▶ **What you should do**
For each line of the data below, copy it if it holds the word "verts".

▶ **Data excerpts**
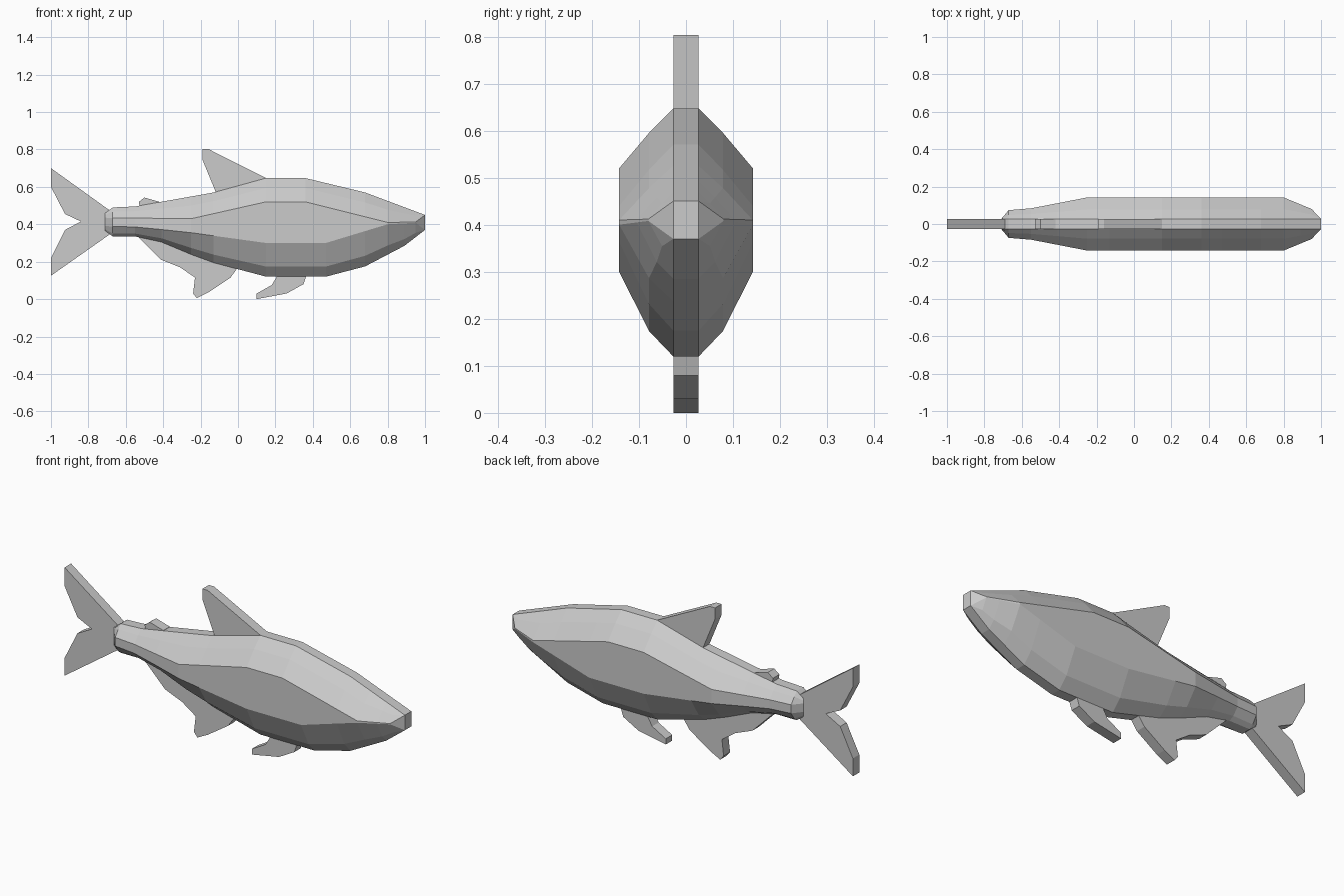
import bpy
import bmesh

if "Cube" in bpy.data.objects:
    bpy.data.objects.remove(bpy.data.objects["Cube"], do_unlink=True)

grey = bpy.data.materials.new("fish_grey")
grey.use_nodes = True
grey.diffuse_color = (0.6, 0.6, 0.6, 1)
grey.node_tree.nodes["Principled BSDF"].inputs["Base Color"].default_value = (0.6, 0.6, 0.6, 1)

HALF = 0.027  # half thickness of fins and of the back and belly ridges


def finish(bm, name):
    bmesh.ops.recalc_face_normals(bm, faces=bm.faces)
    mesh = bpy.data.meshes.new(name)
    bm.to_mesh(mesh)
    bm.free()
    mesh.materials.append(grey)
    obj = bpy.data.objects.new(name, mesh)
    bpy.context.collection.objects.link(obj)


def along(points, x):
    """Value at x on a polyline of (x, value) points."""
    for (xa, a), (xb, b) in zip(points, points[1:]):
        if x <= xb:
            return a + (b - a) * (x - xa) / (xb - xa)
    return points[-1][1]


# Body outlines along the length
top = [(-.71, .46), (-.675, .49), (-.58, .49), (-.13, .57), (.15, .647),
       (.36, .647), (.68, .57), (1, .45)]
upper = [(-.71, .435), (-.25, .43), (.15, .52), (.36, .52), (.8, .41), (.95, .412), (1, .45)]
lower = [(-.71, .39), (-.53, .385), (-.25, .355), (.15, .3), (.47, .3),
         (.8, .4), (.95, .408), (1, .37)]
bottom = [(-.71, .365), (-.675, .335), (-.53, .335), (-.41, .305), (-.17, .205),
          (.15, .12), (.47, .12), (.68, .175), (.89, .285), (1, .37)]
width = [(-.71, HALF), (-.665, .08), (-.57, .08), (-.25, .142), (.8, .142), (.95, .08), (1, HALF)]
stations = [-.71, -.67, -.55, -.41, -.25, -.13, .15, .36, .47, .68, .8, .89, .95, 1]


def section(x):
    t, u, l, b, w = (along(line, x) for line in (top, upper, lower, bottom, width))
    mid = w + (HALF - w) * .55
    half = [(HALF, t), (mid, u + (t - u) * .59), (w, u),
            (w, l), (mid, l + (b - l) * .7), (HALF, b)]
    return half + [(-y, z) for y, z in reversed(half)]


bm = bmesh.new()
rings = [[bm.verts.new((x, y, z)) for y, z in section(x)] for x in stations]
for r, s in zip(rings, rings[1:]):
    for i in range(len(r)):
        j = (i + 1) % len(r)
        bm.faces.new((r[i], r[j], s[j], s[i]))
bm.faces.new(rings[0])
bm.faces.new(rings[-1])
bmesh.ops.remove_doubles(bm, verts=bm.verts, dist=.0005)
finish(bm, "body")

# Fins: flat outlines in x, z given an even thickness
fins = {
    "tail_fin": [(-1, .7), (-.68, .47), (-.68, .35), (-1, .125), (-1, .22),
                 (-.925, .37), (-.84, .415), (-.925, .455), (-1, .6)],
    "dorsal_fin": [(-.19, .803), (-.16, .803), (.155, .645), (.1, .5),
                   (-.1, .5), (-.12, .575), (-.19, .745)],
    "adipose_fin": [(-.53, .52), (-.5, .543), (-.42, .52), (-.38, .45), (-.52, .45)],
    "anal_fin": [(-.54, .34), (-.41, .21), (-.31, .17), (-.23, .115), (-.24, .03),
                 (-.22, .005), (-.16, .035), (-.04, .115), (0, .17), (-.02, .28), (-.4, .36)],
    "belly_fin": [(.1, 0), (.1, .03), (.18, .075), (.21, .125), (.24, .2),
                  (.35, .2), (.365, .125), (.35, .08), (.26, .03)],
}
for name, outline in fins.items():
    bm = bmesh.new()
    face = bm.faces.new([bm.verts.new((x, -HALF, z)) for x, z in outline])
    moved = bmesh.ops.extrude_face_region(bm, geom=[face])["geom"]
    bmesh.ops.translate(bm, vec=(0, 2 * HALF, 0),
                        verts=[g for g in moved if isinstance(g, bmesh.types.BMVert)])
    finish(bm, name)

--

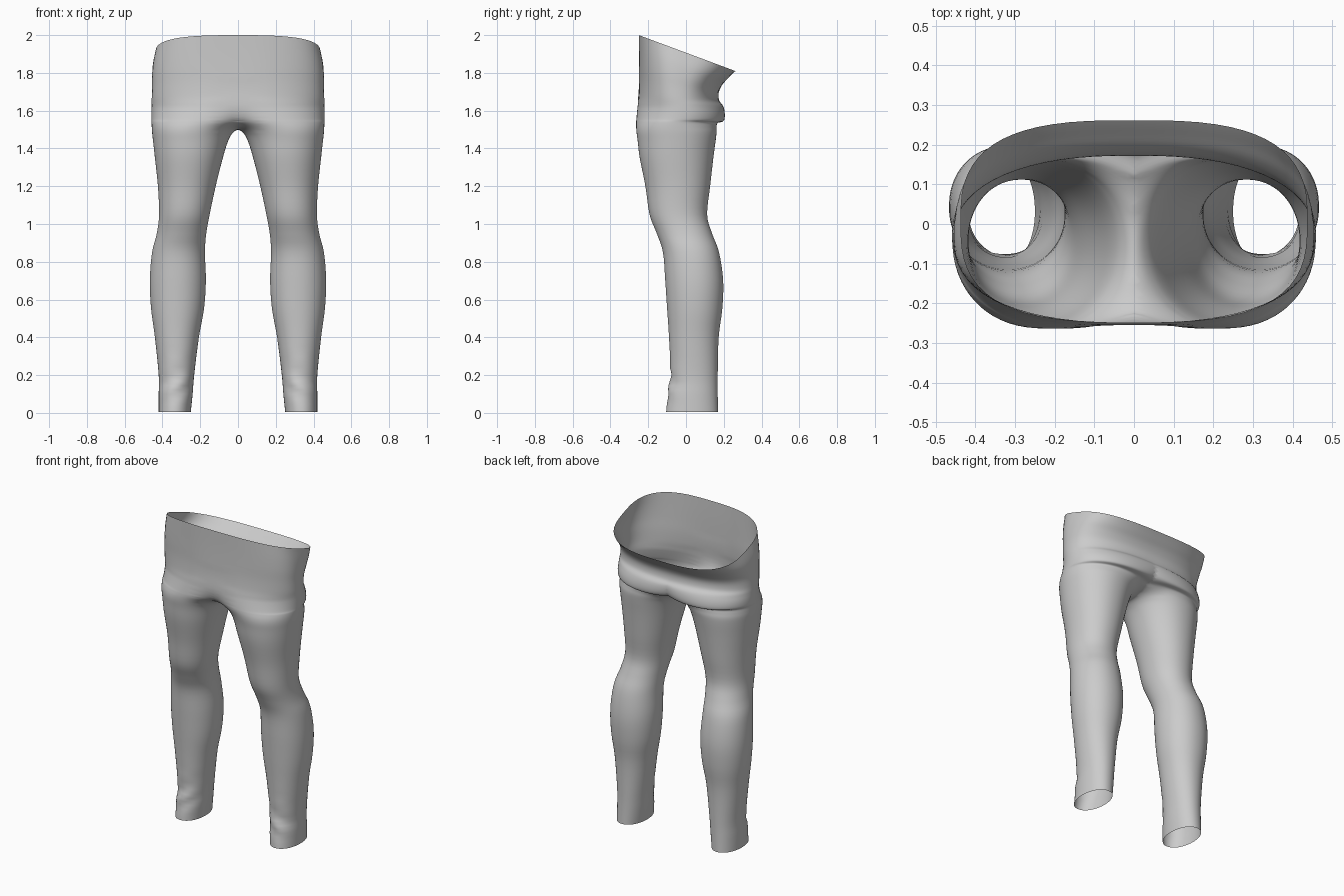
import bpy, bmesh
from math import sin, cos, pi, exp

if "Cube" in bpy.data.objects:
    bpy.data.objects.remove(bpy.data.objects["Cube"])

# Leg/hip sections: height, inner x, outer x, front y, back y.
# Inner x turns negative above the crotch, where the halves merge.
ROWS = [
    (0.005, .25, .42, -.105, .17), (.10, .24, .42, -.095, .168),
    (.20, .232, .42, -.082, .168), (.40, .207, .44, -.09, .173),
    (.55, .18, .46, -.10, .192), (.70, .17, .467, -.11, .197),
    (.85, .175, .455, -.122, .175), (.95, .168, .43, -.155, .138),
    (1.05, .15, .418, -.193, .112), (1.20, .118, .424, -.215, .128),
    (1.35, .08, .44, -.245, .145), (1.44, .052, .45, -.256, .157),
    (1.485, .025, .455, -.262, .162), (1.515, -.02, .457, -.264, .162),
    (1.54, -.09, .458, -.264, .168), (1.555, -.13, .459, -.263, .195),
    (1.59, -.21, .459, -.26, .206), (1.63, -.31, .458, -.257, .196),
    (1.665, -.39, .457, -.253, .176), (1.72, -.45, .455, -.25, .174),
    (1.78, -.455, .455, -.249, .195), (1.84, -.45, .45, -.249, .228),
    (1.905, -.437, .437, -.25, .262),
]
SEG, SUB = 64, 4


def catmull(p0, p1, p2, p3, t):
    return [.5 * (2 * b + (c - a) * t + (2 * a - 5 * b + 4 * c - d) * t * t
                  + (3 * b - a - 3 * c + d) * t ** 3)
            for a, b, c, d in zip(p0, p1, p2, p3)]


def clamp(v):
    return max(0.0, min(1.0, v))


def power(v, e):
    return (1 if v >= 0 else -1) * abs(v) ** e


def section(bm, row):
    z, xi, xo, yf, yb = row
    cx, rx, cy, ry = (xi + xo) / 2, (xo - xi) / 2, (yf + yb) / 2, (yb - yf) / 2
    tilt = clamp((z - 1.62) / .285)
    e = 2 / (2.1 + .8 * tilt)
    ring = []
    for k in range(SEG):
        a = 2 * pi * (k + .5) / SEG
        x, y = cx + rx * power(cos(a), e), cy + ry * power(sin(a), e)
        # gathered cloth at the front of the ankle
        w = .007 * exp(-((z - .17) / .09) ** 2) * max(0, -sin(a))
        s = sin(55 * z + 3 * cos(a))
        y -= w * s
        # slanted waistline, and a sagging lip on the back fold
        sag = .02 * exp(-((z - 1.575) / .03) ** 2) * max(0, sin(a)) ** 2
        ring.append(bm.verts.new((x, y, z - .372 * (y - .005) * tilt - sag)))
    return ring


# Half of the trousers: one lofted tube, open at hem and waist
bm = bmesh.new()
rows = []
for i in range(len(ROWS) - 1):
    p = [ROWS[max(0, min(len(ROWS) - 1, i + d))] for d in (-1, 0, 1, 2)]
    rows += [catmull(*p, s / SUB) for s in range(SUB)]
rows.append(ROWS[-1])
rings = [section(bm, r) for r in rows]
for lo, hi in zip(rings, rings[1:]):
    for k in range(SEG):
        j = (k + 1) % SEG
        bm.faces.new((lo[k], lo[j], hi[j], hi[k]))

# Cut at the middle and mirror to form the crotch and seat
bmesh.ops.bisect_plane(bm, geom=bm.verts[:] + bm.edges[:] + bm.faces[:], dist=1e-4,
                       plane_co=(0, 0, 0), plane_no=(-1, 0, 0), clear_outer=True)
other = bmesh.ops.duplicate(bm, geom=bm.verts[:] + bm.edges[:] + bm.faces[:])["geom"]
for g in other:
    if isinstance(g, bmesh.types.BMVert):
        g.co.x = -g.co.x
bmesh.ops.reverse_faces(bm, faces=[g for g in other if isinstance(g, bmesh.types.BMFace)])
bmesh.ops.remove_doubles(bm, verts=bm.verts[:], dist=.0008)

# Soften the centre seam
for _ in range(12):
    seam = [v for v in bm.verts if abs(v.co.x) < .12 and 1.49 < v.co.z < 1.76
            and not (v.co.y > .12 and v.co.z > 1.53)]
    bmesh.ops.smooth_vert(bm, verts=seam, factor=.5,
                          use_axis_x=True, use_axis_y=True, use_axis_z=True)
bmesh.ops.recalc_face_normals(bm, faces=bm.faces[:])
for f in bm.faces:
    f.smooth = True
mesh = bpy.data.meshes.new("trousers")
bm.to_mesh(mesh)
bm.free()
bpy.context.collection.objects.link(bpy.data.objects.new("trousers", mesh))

▶ **Output for this exercise**
rings = [[bm.verts.new((x, y, z)) for y, z in section(x)] for x in stations]
bmesh.ops.remove_doubles(bm, verts=bm.verts, dist=.0005)
    face = bm.faces.new([bm.verts.new((x, -HALF, z)) for x, z in outline])
                        verts=[g for g in moved if isinstance(g, bmesh.types.BMVert)])
        ring.append(bm.verts.new((x, y, z - .372 * (y - .005) * tilt - sag)))
bmesh.ops.bisect_plane(bm, geom=bm.verts[:] + bm.edges[:] + bm.faces[:], dist=1e-4,
other = bmesh.ops.duplicate(bm, geom=bm.verts[:] + bm.edges[:] + bm.faces[:])["geom"]
bmesh.ops.remove_doubles(bm, verts=bm.verts[:], dist=.0008)
    seam = [v for v in bm.verts if abs(v.co.x) < .12 and 1.49 < v.co.z < 1.76
    bmesh.ops.smooth_vert(bm, verts=seam, factor=.5,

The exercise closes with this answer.